Rennie, along with Simmons and The Wicked Lady leading man James Mason, was one of a number of British actors offered Hollywood contracts in 1949–50 by 20th Century-Fox's studio head,Darryl F. Zanuck. The first film under his new contract was the British-filmed Medieval period adventure The Black Rose, starring Tyrone Power, who became one of Rennie's closest friends. Fifth-billed after the remaining first-tier stars Orson Welles, Cécile Aubry and Jack Hawkins, Rennie was specifically cast as 13th century King Edward I, whose 6' 2" (1.88 m) frame gave origin to his historical nickname "Longshanks".
Rennie's second Fox film gave him fourth billing in the top tier. The 13th Letter, directed by his future nemesis and love rival Otto Preminger, was a remake of the 1943 French film Le Corbeau(The Raven), with the setting changed to the Canadian province of Quebec. Rennie received top billing in his next film, after Claude Rains turned down the role. The Day the Earth Stood Still was the first post-war, respectably budgeted, "A" science-fiction film. It was a serious, high-minded exploration of Cold War paranoia and humanity's place in the universe. The story was dramatised in 1954 for Lux Radio Theatre, with Rennie and Billy Gray recreating their roles. Seven years later, on 3 March 1962, when The Day the Earth Stood Still had its television premiere on NBC's NBC Saturday Night at the Movies, Rennie appeared before the start of the film to give a two-minute introduction.
Buoyed by the strong critical reception and profitability of the film, Fox assigned much of the credit to the central performance of Rennie. Convinced that it had a potential leading man under contract, the studio decided to produce a version of Les Miserables as a vehicle for him. The film, released on 14 August 1952, was directed by All Quiet on the Western Front's Lewis Milestone. Rennie's performance was respectfully, but not enthusiastically, received by the critics. Ultimately, Les Misérables turned in an extremely modest profit and put an end to any further attempts to promote the 43-year-old Rennie as a future star. He was, however, launched on a thriving career as a top supporting actor, as in Sailor of the King. Based on the positive reaction to his two turns as the Apostle Peter, Fox assigned him another third-billed, top-tier role as a stalwart man of God, Franciscan friar Junipero Serra, who, between 1749 and his death in 1784, founded missions inAlta California. The film was September 1955's Seven Cities of Gold, with Richard Egan and Anthony Quinn.
In 1953, he starred in Dangerous Crossing under contract with 20th Century Fox. It was released in 1953 as a black-and-white noirish mystery film. It was directed by Joseph M. Newman, starred Rennie and Jeanne Crain, and was based on a 1943 play Cabin B-13 by John Dickson Carr. The production reused sets and props from "Titanic" of the same year, in which Rennie did the closing narration.

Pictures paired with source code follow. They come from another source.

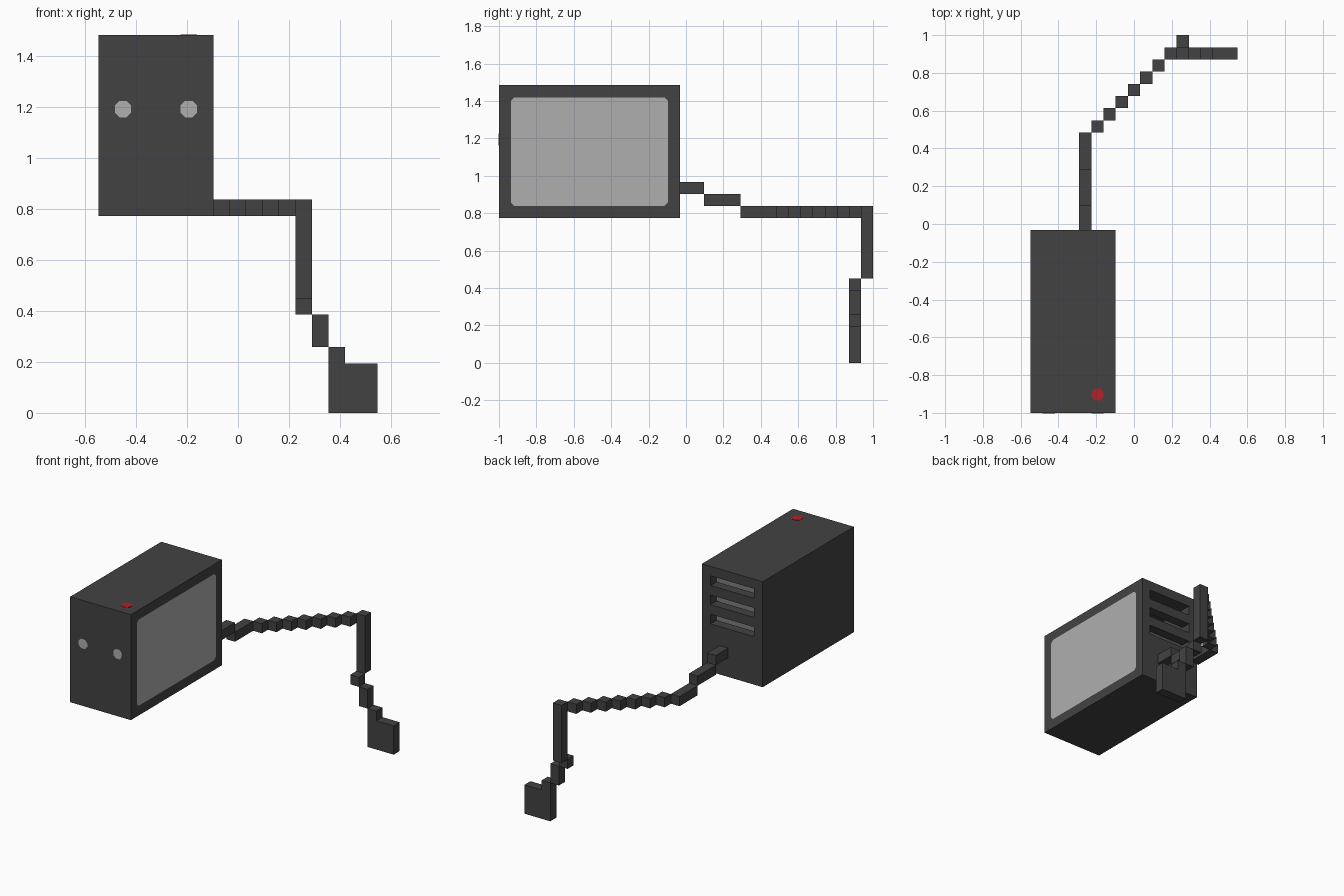
import bpy, bmesh
from mathutils import Vector

if "Cube" in bpy.data.objects:
    bpy.data.objects.remove(bpy.data.objects["Cube"])

U = 2 / 31                        # one grid cell; the model spans 17 x 31 x 23 cells
ORIGIN = Vector((-8.5, -15.5, 0))


def material(name, rgb):
    m = bpy.data.materials.new(name)
    m.diffuse_color = (*rgb, 1)
    m.use_nodes = True
    m.node_tree.nodes["Principled BSDF"].inputs["Base Color"].default_value = m.diffuse_color
    return m


DARK = material("charcoal", (0.055, 0.055, 0.055))
GREY = material("light grey", (0.43, 0.43, 0.43))
RED = material("red", (0.44, 0.015, 0.02))


def make(name, bm, mat):
    bmesh.ops.recalc_face_normals(bm, faces=bm.faces)
    mesh = bpy.data.meshes.new(name)
    bm.to_mesh(mesh)
    bm.free()
    mesh.materials.append(mat)
    ob = bpy.data.objects.new(name, mesh)
    bpy.context.collection.objects.link(ob)
    return ob


def box(name, lo, hi, mat=DARK, clip_axis=None, clip=0.28):
    """Box between two grid corners; edges along clip_axis can be chamfered."""
    lo, hi = Vector(lo), Vector(hi)
    bm = bmesh.new()
    bmesh.ops.create_cube(bm, size=1)
    for v in bm.verts:
        v.co = ((lo + hi) / 2 + v.co * (hi - lo) + ORIGIN) * U
    if clip_axis is not None:
        edges = [e for e in bm.edges
                 if abs((e.verts[0].co - e.verts[1].co).normalized()[clip_axis]) > 0.9]
        bmesh.ops.bevel(bm, geom=edges, offset=clip * U, segments=1,
                        affect='EDGES', profile=0.5)
    return make(name, bm, mat)


def cut(target, cutter):
    cutter.hide_render = True
    cutter.hide_viewport = False
    cutter.display_type = 'WIRE'
    mod = target.modifiers.new("cut", 'BOOLEAN')
    mod.operation = 'DIFFERENCE'
    mod.solver = 'EXACT'
    mod.object = cutter
    bpy.context.view_layer.objects.active = target
    bpy.ops.object.modifier_apply(modifier=mod.name)
    bpy.data.objects.remove(cutter)


# Hollow case with a side window opening and three rear vents
case = box("case", (0, 0, 12), (7, 15, 23))
cut(case, box("cavity_cutter", (1, 1, 13), (6, 14, 22)))
cut(case, box("window_cutter", (5.5, 1, 13), (7.5, 14, 22), DARK, 0))
for z in (17, 19, 21):
    cut(case, box("vent_cutter", (1, 13.5, z), (6, 15.5, z + 1)))

# Side window fills its opening flush with the case
box("side_window", (6, 1, 13), (7, 14, 22), GREY, 0)

# Front ports and red power button, thin plates
P = 0.03
for x in (1, 5):
    box("front_port", (x, -P, 18), (x + 1, P, 19), GREY, 1)
box("power_button", (5, 1, 23 - P), (6, 2, 23 + P), RED, 2)

# Cable steps down behind the case, runs diagonally, then drops to the plug
steps = [((4, 15, 14), (5, 17, 15)), ((4, 17, 13), (5, 20, 14)),
         ((4, 20, 12), (5, 23, 13))]
steps += [((5 + k, 23 + k, 12), (6 + k, 24 + k, 13)) for k in range(7)]
steps += [((12, 30, 7), (13, 31, 13)), ((12, 29, 6), (13, 30, 7)),
          ((13, 29, 4), (14, 30, 6)), ((14, 29, 3), (15, 30, 4))]
for lo, hi in steps:
    box("cable_segment", lo, hi)

# Plug at the end of the cable
box("plug", (14, 29, 0), (17, 30, 3))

His next film was the last under his five-year contract with 20th Century-Fox. The Rains of Ranchipur, released on 14 December 1955, assigned him fifth billing after the lead romantic teaming of Lana Turner and Richard Burton. As Turner's character's cuckolded husband, Lord Esketh, Rennie maintained his typical dignity and stiff upper lip.